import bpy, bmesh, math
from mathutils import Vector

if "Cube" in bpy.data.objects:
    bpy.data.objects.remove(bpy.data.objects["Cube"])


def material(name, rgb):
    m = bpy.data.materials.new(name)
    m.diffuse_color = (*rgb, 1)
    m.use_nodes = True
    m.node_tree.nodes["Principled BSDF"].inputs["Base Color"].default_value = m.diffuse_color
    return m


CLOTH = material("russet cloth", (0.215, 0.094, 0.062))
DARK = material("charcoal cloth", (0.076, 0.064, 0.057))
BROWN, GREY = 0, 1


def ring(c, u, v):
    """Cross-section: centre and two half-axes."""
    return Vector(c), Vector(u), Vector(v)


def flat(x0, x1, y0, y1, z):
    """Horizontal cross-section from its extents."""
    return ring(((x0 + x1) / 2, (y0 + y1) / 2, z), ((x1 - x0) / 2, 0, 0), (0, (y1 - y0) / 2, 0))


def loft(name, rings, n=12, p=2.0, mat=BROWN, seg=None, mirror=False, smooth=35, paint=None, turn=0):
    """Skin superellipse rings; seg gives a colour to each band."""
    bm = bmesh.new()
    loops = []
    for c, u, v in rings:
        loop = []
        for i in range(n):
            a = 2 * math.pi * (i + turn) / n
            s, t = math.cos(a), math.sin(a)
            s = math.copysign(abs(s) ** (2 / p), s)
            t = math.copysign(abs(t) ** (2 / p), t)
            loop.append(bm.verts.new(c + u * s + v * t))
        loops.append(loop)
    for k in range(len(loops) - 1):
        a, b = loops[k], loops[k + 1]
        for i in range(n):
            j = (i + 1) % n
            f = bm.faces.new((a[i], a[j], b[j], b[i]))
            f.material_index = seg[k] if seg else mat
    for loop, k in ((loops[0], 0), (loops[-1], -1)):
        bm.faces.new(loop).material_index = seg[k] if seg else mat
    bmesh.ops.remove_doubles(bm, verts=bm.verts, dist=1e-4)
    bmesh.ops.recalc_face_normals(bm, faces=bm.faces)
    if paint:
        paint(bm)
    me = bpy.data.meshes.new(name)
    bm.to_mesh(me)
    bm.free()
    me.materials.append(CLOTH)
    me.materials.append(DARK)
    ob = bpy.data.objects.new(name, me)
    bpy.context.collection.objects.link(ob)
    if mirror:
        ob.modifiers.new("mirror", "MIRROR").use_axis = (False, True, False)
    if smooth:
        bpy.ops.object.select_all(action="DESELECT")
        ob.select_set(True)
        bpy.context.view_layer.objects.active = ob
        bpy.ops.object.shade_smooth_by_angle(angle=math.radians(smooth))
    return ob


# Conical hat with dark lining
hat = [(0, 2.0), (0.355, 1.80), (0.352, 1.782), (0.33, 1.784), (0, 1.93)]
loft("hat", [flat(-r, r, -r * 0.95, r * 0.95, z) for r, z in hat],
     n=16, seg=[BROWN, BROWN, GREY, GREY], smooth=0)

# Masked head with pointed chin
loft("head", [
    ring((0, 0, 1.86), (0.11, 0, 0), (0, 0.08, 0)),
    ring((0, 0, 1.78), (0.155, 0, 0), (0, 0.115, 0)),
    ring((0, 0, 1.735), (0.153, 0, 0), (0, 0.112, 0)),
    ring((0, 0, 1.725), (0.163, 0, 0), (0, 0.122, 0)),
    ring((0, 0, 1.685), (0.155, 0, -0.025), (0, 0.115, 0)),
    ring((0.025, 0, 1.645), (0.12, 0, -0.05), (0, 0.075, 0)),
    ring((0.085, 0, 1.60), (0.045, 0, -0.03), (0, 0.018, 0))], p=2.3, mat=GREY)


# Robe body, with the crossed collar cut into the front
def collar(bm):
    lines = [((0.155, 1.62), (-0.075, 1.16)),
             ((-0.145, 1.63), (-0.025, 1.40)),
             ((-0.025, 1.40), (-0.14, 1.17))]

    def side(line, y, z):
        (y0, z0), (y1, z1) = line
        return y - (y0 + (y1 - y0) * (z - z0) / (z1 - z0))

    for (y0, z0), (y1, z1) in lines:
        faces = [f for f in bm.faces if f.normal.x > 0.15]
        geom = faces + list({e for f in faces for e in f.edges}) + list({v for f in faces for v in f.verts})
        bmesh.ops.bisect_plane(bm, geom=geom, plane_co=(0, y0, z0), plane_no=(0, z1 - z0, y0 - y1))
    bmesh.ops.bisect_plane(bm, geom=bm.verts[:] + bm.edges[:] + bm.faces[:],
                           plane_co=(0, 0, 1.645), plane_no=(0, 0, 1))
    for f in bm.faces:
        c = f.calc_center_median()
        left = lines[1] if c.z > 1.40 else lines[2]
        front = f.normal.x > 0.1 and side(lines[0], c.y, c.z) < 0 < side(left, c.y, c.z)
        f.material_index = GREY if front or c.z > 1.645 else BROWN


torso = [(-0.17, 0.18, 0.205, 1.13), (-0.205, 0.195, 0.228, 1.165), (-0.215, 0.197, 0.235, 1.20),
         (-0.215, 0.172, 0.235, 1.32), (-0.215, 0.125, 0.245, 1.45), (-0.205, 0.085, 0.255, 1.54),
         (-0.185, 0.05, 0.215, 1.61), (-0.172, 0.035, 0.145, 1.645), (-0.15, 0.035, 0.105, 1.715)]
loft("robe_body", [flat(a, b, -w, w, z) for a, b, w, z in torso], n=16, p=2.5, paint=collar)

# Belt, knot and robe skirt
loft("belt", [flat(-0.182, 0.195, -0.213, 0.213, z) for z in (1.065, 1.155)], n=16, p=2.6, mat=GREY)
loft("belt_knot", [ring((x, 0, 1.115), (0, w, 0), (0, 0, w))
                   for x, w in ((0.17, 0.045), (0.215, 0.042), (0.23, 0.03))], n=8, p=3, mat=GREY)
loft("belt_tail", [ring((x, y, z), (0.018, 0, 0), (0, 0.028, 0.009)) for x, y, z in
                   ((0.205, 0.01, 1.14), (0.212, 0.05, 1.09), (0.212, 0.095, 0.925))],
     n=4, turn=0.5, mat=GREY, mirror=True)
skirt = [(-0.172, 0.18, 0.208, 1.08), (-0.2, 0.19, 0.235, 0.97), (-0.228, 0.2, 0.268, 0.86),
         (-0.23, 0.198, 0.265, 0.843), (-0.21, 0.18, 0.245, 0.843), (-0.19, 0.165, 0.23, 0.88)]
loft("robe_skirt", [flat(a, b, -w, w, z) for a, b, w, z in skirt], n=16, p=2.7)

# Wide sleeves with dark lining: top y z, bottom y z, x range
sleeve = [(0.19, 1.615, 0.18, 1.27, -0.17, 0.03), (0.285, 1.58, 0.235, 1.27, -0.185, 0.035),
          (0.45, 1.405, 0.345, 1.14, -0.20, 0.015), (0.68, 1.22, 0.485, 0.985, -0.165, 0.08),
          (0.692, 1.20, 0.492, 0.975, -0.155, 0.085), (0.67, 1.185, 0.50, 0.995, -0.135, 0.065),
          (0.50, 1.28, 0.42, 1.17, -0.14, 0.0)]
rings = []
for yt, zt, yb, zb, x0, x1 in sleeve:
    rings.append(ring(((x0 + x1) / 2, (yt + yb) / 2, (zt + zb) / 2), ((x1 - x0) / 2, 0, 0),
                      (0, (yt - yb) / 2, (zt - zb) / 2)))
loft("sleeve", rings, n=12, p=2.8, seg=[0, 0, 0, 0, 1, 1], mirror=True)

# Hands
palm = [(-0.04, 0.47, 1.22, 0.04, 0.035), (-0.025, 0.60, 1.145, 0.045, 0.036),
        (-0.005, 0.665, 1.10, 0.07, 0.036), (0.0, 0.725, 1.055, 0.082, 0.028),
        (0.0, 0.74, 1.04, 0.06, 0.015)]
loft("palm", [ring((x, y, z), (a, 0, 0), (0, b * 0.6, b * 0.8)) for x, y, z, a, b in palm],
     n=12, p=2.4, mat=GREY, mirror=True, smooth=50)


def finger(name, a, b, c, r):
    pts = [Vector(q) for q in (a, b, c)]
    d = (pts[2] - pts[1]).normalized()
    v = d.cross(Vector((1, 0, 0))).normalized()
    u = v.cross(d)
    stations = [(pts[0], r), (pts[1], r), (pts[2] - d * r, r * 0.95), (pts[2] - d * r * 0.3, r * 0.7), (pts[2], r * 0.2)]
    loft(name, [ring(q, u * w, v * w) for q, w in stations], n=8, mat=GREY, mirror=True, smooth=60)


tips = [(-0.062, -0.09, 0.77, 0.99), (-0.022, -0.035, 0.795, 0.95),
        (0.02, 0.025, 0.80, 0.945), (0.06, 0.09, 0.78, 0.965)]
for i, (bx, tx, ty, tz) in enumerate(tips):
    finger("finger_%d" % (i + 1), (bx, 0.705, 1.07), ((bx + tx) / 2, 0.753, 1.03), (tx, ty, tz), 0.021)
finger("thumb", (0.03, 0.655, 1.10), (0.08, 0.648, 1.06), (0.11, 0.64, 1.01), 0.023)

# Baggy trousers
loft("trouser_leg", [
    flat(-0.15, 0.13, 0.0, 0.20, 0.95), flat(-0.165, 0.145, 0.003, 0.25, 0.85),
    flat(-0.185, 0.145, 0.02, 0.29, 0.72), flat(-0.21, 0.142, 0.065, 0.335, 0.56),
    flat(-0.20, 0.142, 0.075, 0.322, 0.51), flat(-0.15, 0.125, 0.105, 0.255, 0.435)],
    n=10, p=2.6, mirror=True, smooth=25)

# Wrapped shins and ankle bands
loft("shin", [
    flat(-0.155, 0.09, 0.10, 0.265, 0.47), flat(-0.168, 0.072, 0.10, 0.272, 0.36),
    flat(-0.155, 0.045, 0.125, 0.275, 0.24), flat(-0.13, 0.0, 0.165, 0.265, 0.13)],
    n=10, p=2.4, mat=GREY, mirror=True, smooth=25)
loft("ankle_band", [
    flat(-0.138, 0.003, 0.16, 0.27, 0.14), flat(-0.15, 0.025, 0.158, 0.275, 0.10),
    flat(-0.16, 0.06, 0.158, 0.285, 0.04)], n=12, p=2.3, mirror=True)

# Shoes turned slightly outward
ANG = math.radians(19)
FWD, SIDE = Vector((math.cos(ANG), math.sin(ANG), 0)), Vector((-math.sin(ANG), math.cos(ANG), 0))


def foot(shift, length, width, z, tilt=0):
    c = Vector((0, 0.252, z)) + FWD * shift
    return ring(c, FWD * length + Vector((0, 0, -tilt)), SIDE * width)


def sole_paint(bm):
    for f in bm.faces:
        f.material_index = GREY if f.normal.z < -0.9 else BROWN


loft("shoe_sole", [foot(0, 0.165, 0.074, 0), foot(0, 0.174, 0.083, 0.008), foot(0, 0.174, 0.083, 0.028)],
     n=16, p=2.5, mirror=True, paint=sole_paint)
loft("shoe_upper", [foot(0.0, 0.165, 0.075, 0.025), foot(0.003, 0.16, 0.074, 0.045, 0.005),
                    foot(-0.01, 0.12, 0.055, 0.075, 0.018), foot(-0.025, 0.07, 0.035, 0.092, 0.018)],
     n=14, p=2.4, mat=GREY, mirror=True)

================

__What is needed__
Copy out every line from the material above where the string "objects" turns up.

__Answer for this exercise__
if "Cube" in bpy.data.objects:
    bpy.data.objects.remove(bpy.data.objects["Cube"])
    ob = bpy.data.objects.new(name, me)
    bpy.context.collection.objects.link(ob)
        bpy.context.view_layer.objects.active = ob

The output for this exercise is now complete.